**What the task requires**:
The first line of the entries and each line after it, through the one that contains "m.use_nodes = True", are to be duplicated exactly; no picture belongs in the copy.

**Records from a data collection**:

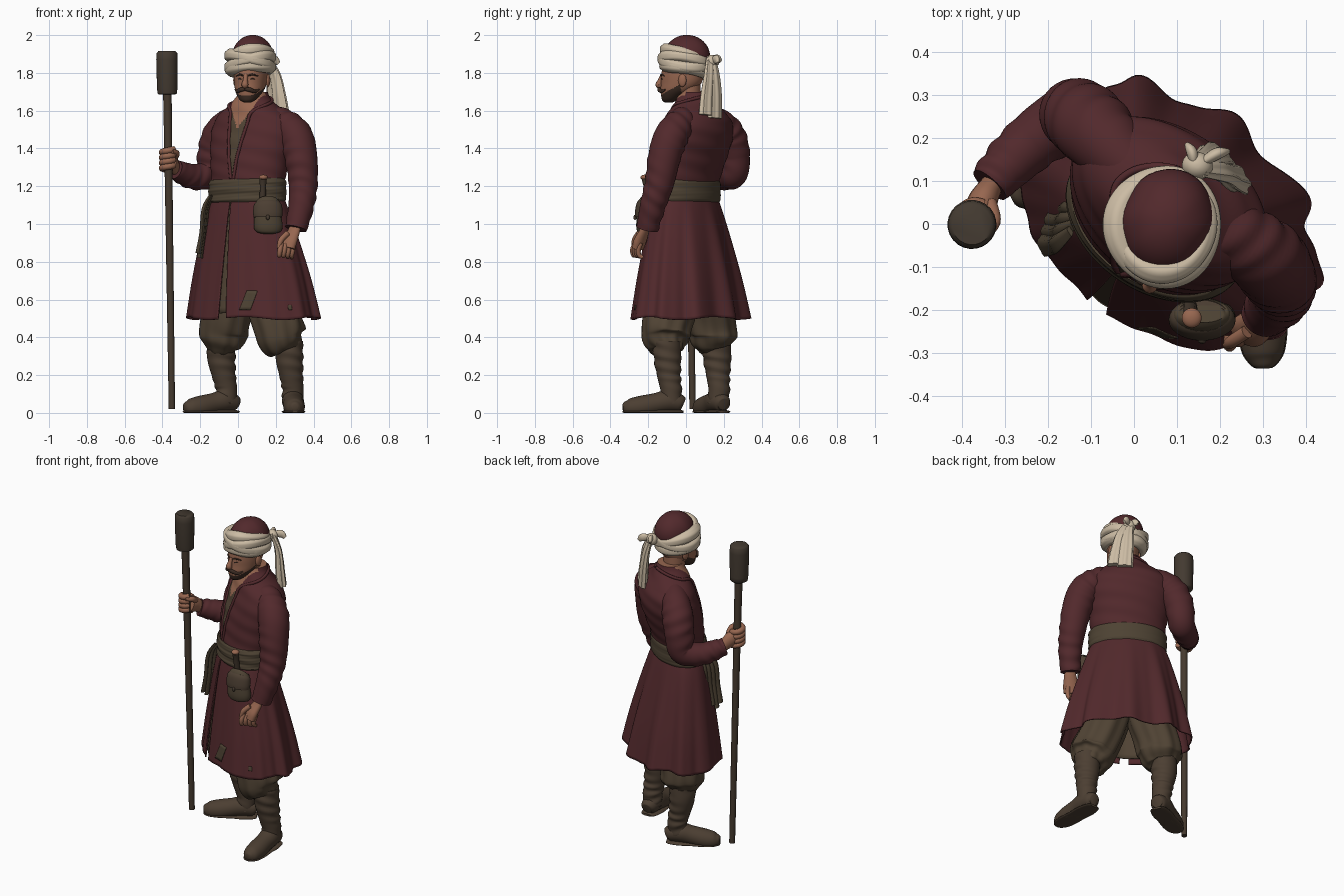
import bpy, bmesh, math
from mathutils import Vector
from math import sin, cos, pi, radians

if "Cube" in bpy.data.objects:
    bpy.data.objects.remove(bpy.data.objects["Cube"])


def material(name, r, g, b):
    m = bpy.data.materials.new(name)
    m.diffuse_color = (r, g, b, 1)
    m.use_nodes = True
    m.node_tree.nodes["Principled BSDF"].inputs["Base Color"].default_value = m.diffuse_color
    return m


COAT = material("maroon cloth", .084, .022, .025)
BROWN = material("brown cloth", .080, .056, .034)
BOOT = material("boot leather", .072, .049, .032)
SASH = material("olive sash", .075, .055, .033)
WOOD = material("dark wood", .060, .042, .028)
SWAB = material("swab brown", .056, .042, .030)
SKIN = material("skin", .31, .135, .08)
CREAM = material("cream linen", .60, .50, .37)
HAIR = material("dark hair", .045, .025, .017)

TURN = radians(-35)          # the body faces front and a bit to the left


def turned(cx, cy, x, y, z, ang=TURN):
    return Vector((cx + x * cos(ang) - y * sin(ang), cy + x * sin(ang) + y * cos(ang), z))


def spline(keys, n):
    """Catmull-Rom through tuples of any size, n steps per span."""
    out = []
    for i in range(len(keys) - 1):
        p = [keys[max(0, min(len(keys) - 1, i + k))] for k in (-1, 0, 1, 2)]
        for s in range(n):
            t = s / n
            out.append(tuple(.5 * (2 * b + (c - a) * t + (2 * a - 5 * b + 4 * c - d) * t * t
                                   + (3 * b - a - 3 * c + d) * t ** 3) for a, b, c, d in zip(*p)))
    return out + [tuple(keys[-1])]


def at(dense, z):
    """Look up a dense list of (z, ...) tuples at height z."""
    for a, b in zip(dense, dense[1:]):
        if min(a[0], b[0]) <= z <= max(a[0], b[0]) and a[0] != b[0]:
            t = (z - a[0]) / (b[0] - a[0])
            return tuple(p + (q - p) * t for p, q in zip(a, b))
    return min(dense, key=lambda k: abs(k[0] - z))


def build(name, rings, mats, ring_closed=True, loop=False, rule=None, thick=0, angle=50):
    bm = bmesh.new()
    vs = [[bm.verts.new(p) for p in r] for r in rings]
    n = len(vs[0])
    for i in range(len(vs) if loop else len(vs) - 1):
        a, b = vs[i], vs[(i + 1) % len(vs)]
        for j in range(n if ring_closed else n - 1):
            k = (j + 1) % n
            bm.faces.new((a[j], a[k], b[k], b[j]))
    if ring_closed and not loop:
        bm.faces.new(vs[0])
        bm.faces.new(vs[-1])
    bmesh.ops.recalc_face_normals(bm, faces=bm.faces)
    if rule:
        for f in bm.faces:
            f.material_index = rule(f.calc_center_median())
    me = bpy.data.meshes.new(name)
    bm.to_mesh(me)
    bm.free()
    ob = bpy.data.objects.new(name, me)
    bpy.context.collection.objects.link(ob)
    for m in (mats if isinstance(mats, list) else [mats]):
        me.materials.append(m)
    if thick:
        md = ob.modifiers.new("thickness", 'SOLIDIFY')
        md.thickness = thick
        md.offset = 0
    bpy.ops.object.select_all(action='DESELECT')
    ob.select_set(True)
    bpy.context.view_layer.objects.active = ob
    bpy.ops.object.shade_smooth_by_angle(angle=radians(angle))
    return ob


def tube(name, keys, mat, steps=6, seg=16, ref=(.82, -.57, 0), flat=1, folds=(0, 0), wrinkle=(0, 0),
         loop=False, floor=False):
    """Tube through (x, y, z, radius) keys; ref is the wide side of the section."""
    pts = spline(keys, steps) if steps > 1 else keys
    n, rings = len(pts), []
    for i, p in enumerate(pts):
        c = Vector(p[:3])
        nxt, prv = (pts[(i + 1) % n], pts[i - 1]) if loop else (pts[min(i + 1, n - 1)], pts[max(i - 1, 0)])
        t = (Vector(nxt[:3]) - Vector(prv[:3])).normalized()
        s = Vector(ref)
        s = (s - t * s.dot(t)).normalized()
        o = t.cross(s)
        ring = []
        for j in range(seg):
            a = 2 * pi * j / seg
            r = p[3] * (1 + folds[1] * sin(folds[0] * a))
            r += wrinkle[1] * sin(wrinkle[0] * 2 * pi * i / n + 2.2 * sin(a)) * (.5 + .5 * sin(a + i * .15))
            q = c + s * r * cos(a) + o * r * flat * sin(a)
            if floor:
                q.z = max(q.z, 0)
            ring.append(q)
        rings.append(ring)
    return build(name, rings, mat, loop=loop)


def ball(name, c, s, mat, rot=0, lump=0):
    rings = []
    for i in range(1, 24):
        h = -pi / 2 + pi * i / 24
        rings.append([turned(c[0], c[1], s[0] * cos(h) * cos(a) * (1 + lump * sin(6 * a + 2 * h)),
                             s[1] * cos(h) * sin(a), c[2] + s[2] * sin(h), rot)
                      for a in [2 * pi * j / 36 for j in range(36)]])
    return build(name, rings, mat)


# ---- torso: (z, centre x, centre y, half width, half depth)
TORSO = spline([(1.08, .05, 0, .212, .138), (1.17, .05, 0, .213, .14), (1.25, .055, .01, .217, .148),
                (1.35, .065, .03, .232, .16), (1.45, .08, .05, .25, .164), (1.53, .088, .06, .242, .152),
                (1.585, .085, .058, .2, .13), (1.63, .08, .05, .135, .107), (1.67, .08, .043, .092, .086),
                (1.70, .08, .042, .075, .076)], 10)


def torso_pt(ang, z, off=0):
    _, cx, cy, a, b = at(TORSO, z)
    return turned(cx, cy, (a + off) * cos(ang), (b + off) * sin(ang), z)


def vee(z):
    return .008 + .06 * max(0, (z - 1.25) / .35)


def torso_rule(p):
    _, cx, cy, a, b = at(TORSO, p.z)
    q = turned(0, 0, p.x - cx, p.y - cy, 0, -TURN)
    if q.y > 0 or p.z < 1.25 or abs(q.x) > vee(p.z):
        return 0
    return 2 if p.z > 1.5 and abs(q.x) < .75 * vee(p.z) * (p.z - 1.5) / .08 else 1


build("coat_torso", [[torso_pt(2 * pi * j / 160, k[0], .002 * sin(k[0] * 70 + 6 * pi * j / 160))
                      for j in range(160)] for k in TORSO], [COAT, BROWN, SKIN], rule=torso_rule)

# lapels running up the opening and round the neck
side = [(z, math.acos(vee(z) / at(TORSO, z)[3])) for z in (1.24, 1.34, 1.44, 1.53, 1.59)]
path = [torso_pt(-a, z, .001) for z, a in side]
path += [torso_pt(radians(d), 1.645 + .03 * sin(radians(d)), .001) for d in range(-25, 226, 25)]
path += [torso_pt(a - pi, z, .001) for z, a in reversed(side)]
tube("coat_lapels", [(*p, .009) for p in path], COAT, steps=4, seg=10)

# ---- skirt of the coat
SKIRT = spline([(1.13, .05, 0, .215, .14), (1.05, .052, .003, .243, .16), (.9, .06, .008, .287, .192),
                (.7, .07, .014, .338, .23), (.5, .078, .018, .378, .262)], 10)


def skirt_pt(ang, z, off=0):
    _, cx, cy, a, b = at(SKIRT, z)
    t = max(0, (1.13 - z) / .63)
    w = .22 + .78 * max(0, (sin(ang) + .4) / 1.4)
    ph = 10 * (ang - radians(127))
    m = 1 + .07 * t ** .7 * w * (cos(ph) + .2 * cos(2 * ph + 1)) + .006 * t * cos(23 * ang) + off
    hem = .008 * cos(5 * ang) * t ** 4
    return turned(cx, cy, m * a * cos(ang), m * b * sin(ang), z + hem)


def skirt_part(name, d0, d1, z0, z1, mat, off=0, n=40, rows=20, gap=0, skew=0, thick=.008):
    rings = []
    for i in range(rows + 1):
        t = i / rows
        g = gap * (.3 + .7 * t)
        rings.append([skirt_pt(radians(d0 + g + skew * t + (d1 - d0 - 2 * g) * j / n), z0 + (z1 - z0) * t, off)
                      for j in range(n + 1)])
    return build(name, rings, mat, ring_closed=False, thick=thick)


skirt_part("coat_skirt", -92, 268, 1.13, .5, COAT, n=240, rows=40, gap=4)
skirt_part("inner_robe_panel", -120, -60, 1.12, .53, BROWN, off=-.05)
skirt_part("large_patch", -69, -59, .645, .54, SASH, off=.02, n=8, rows=6, skew=-7, thick=.003)
skirt_part("small_patch", -30, -26, .575, .55, SASH, off=.02, n=4, rows=4, thick=.003)

# ---- sash with wrapped ridges (smoother behind), its hanging ends, pouch and knife
rings = []
for i in range(31):
    z = 1.105 + .135 * i / 30
    edge = .013 * min(1, 6 * i / 30, 6 * (30 - i) / 30)
    rings.append([turned(.05, .002, (.214 + e) * cos(a), (.141 + e) * sin(a), z + .006 * sin(a + 1))
                  for a in [2 * pi * j / 120 for j in range(120)]
                  for e in [edge + (.6 - .4 * sin(a)) * (.003 * sin(i * .55 + 2 * sin(a)) + .001 * sin(i * 1.5 - 3 * a))]])
build("sash", rings, SASH)
for i in range(6):
    x, y = -.128 - .008 * i, .085 - .026 * i
    tube("sash_end", [(x + .02, y * .6 + .01, 1.15, .012), (x - .012, y, 1.08, .02), (x - .024, y - .005, .95, .021),
                      (x - .042, y - .005, .82 + .025 * (i % 2), .025)], SASH, ref=(.3, -1, 0), flat=.5, folds=(4, .12))
tube("pouch", [(.158, -.205, 1.125, .05), (.158, -.212, 1.11, .066), (.158, -.216, 1.04, .072), (.16, -.216, .985, .076),
               (.16, -.212, .96, .064), (.16, -.21, .95, .03)], SASH, seg=28, ref=(1, 0, 0), flat=.62)
tube("pouch_flap", [(.158, -.213, 1.118, .06), (.158, -.217, 1.10, .074), (.158, -.222, 1.06, .078),
                    (.158, -.224, 1.035, .075)], BOOT, seg=28, ref=(1, 0, 0), flat=.62)
ball("pouch_toggle", (.158, -.27, 1.035), (.01, .008, .014), WOOD)
tube("knife_handle", [(.13, -.19, 1.1, .016), (.132, -.208, 1.2, .017), (.133, -.216, 1.24, .02)], WOOD)
ball("knife_pommel", (.134, -.218, 1.247), (.023, .023, .014), SKIN)

# ---- arms
tube("left_sleeve", [(.15, .02, 1.575, .062), (.24, -.03, 1.53, .08), (.305, -.078, 1.465, .09), (.332, -.113, 1.36, .087),
                     (.345, -.14, 1.22, .077), (.335, -.175, 1.1, .068), (.307, -.205, .975, .058)],
     COAT, steps=12, seg=32, wrinkle=(11, .0035))
tube("right_sleeve", [(.02, .1, 1.575, .062), (-.05, .175, 1.53, .08), (-.1, .226, 1.465, .09), (-.13, .253, 1.37, .085),
                      (-.15, .25, 1.268, .076), (-.23, .195, 1.25, .068), (-.29, .14, 1.268, .06), (-.335, .09, 1.288, .05)],
     COAT, steps=12, seg=32, wrinkle=(11, .0035))

# left hand hanging, fingers curled
tube("left_hand", [(.305, -.208, 1.0, .032), (.295, -.222, .96, .036), (.272, -.243, .91, .046), (.262, -.255, .87, .042)],
     SKIN, ref=(.85, -.5, 0), flat=.62)
for i in range(4):
    x, y = .297 - .022 * i, -.238 - .01 * i
    tube("left_finger", [(x, y, .9, .013), (x - .008, y - .014, .865, .014), (x - .012, y - .01, .835, .012),
                         (x - .012, y + .01, .822 + .004 * i, .01)], SKIN, seg=10)
tube("left_thumb", [(.262, -.25, .95, .016), (.228, -.272, .915, .015), (.215, -.28, .87, .01)], SKIN, seg=10)

# right fist round the pole
PX, PY = -.368, .012
tube("right_wrist", [(-.30, .125, 1.275, .036), (-.33, .09, 1.295, .036), (-.35, .055, 1.32, .046), (-.358, .03, 1.33, .046)],
     SKIN, ref=(0, 0, 1), flat=.75)
for i in range(4):
    z = 1.283 + .028 * i
    tube("right_finger", [(PX + .034 * cos(a), PY + .034 * sin(a), z + .004 * k, .0175) for k, a in
                          [(k, radians(60 + 38 * k)) for k in range(8)]], SKIN, steps=3, seg=10, ref=(0, 0, 1))
tube("right_thumb", [(-.335, .05, 1.35, .017), (-.325, .005, 1.375, .016), (-.35, -.03, 1.385, .012)],
     SKIN, seg=10, ref=(0, 0, 1))

# ---- pole with swab head
tube("pole", [(-.35, .035, .02, .017), (-.368, .012, 1.3, .021), (-.374, .003, 1.7, .023)], WOOD, steps=1)
tube("swab_head", [(-.374, .003, 1.685, .042), (-.374, .003, 1.692, .052), (-.375, 0, 1.72, .054), (-.376, -.001, 1.87, .057),
                   (-.376, -.002, 1.905, .055), (-.376, -.002, 1.915, .046)], SWAB, steps=1, seg=24)

# ---- legs: baggy trousers, wrinkled boots
tube("right_trouser", [(0, .08, .8, .12), (-.04, .11, .6, .13), (-.075, .14, .45, .128), (-.08, .145, .385, .118),
                       (-.085, .15, .345, .085), (-.085, .155, .33, .06)], BROWN, seg=48, folds=(9, .04), wrinkle=(3, .006))
tube("left_trouser", [(.12, -.02, .8, .12), (.17, -.06, .6, .13), (.215, -.1, .45, .13), (.235, -.105, .385, .122),
                      (.26, -.1, .345, .085), (.265, -.1, .33, .06)], BROWN, seg=48, folds=(9, .04), wrinkle=(3, .006))
tube("right_boot_shaft", [(-.088, .16, .38, .076), (-.088, .165, .29, .075), (-.075, .17, .2, .063), (-.062, .175, .13, .057),
                          (-.062, .17, .05, .055)], BOOT, steps=10, seg=24, wrinkle=(6, .0045))
tube("left_boot_shaft", [(.27, -.1, .38, .074), (.272, -.098, .29, .073), (.282, -.09, .2, .063), (.29, -.08, .13, .057),
                         (.29, -.075, .05, .055)], BOOT, steps=10, seg=24, wrinkle=(6, .0045))
for name, heel, toe in (("right_boot_foot", (-.005, .2), (-.285, .062)), ("left_boot_foot", (.287, -.015), (.302, -.335))):
    h, d = Vector(heel), Vector(toe) - Vector(heel)
    shape = [(0, .045, .032), (.06, .052, .047), (.25, .062, .058), (.45, .05, .055), (.7, .033, .057),
             (.88, .028, .048), (.97, .03, .03), (1, .03, .016)]
    tube(name, [(h.x + d.x * t, h.y + d.y * t, z, r) for t, z, r in shape], BOOT, seg=24,
         ref=(-d.y, d.x, 0), floor=True)
    tube(name + "_sole", [(h.x + d.x * t, h.y + d.y * t, .006, r + .002) for t, z, r in shape], BOOT, seg=24,
         ref=(-d.y, d.x, 0), flat=.2, floor=True)

# ---- head: (z, local centre y, half width, half depth)
HEAD = spline([(1.643, -.085, .018, .02), (1.655, -.078, .04, .04), (1.68, -.06, .06, .064), (1.71, -.035, .076, .092),
               (1.745, -.016, .084, .108), (1.79, -.008, .088, .114), (1.86, 0, .088, .112)], 8)
HT = radians(-14)


def head_pt(x, z, off=0):
    _, cy, a, b = at(HEAD, z)
    return turned(.07, -.01, x, cy - (b + off) * math.sqrt(max(0, 1 - (x / a) ** 2)), z, HT)


def beard_rule(p):
    q = turned(0, 0, p.x - .07, p.y + .01, 0, -HT)
    back = max(0, q.y + .12)
    return 1 if p.z < 1.68 + .5 * back and q.y < .0 else 0


build("head", [[turned(.07, -.01, k[2] * cos(a), k[1] + k[3] * sin(a), k[0], HT)
                for a in [2 * pi * j / 80 for j in range(80)]] for k in HEAD], [SKIN, HAIR], rule=beard_rule)
tube("neck", [(.075, .035, 1.54, .07), (.072, .02, 1.62, .062), (.07, .012, 1.74, .066)], SKIN, seg=24)
tube("nose", [(*head_pt(0, 1.79, -.004), .011), (*head_pt(0, 1.76, .006), .013), (*head_pt(0, 1.737, .013), .018),
              (*head_pt(0, 1.727, .0), .012)], SKIN, seg=12)
for s in (-1, 1):
    tube("moustache", [(*head_pt(s * x, z, o), r) for x, z, o, r in
                       ((0, 1.715, .007, .010), (.025, 1.711, .009, .012), (.048, 1.702, .008, .009), (.066, 1.712, .010, .004))],
         HAIR, seg=10, ref=(0, 0, 1), flat=.8)
    tube("eyebrow", [(*head_pt(s * x, z, .001), r) for x, z, r in ((.014, 1.785, .004), (.035, 1.791, .005), (.06, 1.783, .003))],
         HAIR, seg=8, ref=(0, 0, 1))
    tube("eye", [(*head_pt(s * x, 1.768, -.002), r) for x, r in ((.022, .002), (.034, .005), (.047, .002))],
         HAIR, seg=8, ref=(0, 0, 1))
    ball("ear", turned(.07, -.01, s * .088, .012, 1.76, HT), (.012, .022, .034), SKIN, HT)

# ---- cap, turban wraps, knot and hanging ends
ball("cap", (.078, .005, 1.885), (.108, .124, .116), COAT, HT, lump=.02)
for z, tx, ty, R, r in ((1.822, .006, -.018, .1, .034), (1.858, .028, -.018, .105, .033), (1.862, -.03, -.014, .104, .034),
                        (1.893, .012, -.03, .096, .03)):
    tube("turban_wrap", [(.067 + R * cos(a), -.006 + R * 1.05 * sin(a), z + tx * cos(a) + ty * sin(a), r + .003 * sin(3 * a + 40 * z))
                         for a in [2 * pi * k / 72 for k in range(72)]], CREAM, steps=1, seg=24, ref=(0, 0, 1),
         folds=(7, .04), loop=True)
ball("turban_knot", (.147, .135, 1.86), (.036, .032, .036), CREAM, HT)
tube("knot_loop", [(.14, .135, 1.87, .015), (.135, .165, 1.875, .022), (.125, .182, 1.86, .012)], CREAM, ref=(0, 0, 1), flat=.6)
tube("knot_loop", [(.155, .14, 1.87, .015), (.19, .162, 1.87, .024), (.215, .168, 1.85, .012)], CREAM, ref=(0, 0, 1), flat=.6)
for end in ([(.15, .13, 1.875, .024), (.195, .125, 1.79, .034), (.215, .115, 1.68, .044), (.23, .11, 1.575, .05)],
            [(.15, .14, 1.87, .024), (.175, .15, 1.78, .034), (.188, .155, 1.68, .04), (.198, .153, 1.56, .044)]):
    tube("turban_end", end, CREAM, seg=40, steps=8, ref=(.72, -.7, 0), flat=.55, folds=(7, .1))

**Final answer**:
import bpy, bmesh, math
from mathutils import Vector
from math import sin, cos, pi, radians

if "Cube" in bpy.data.objects:
    bpy.data.objects.remove(bpy.data.objects["Cube"])


def material(name, r, g, b):
    m = bpy.data.materials.new(name)
    m.diffuse_color = (r, g, b, 1)
    m.use_nodes = True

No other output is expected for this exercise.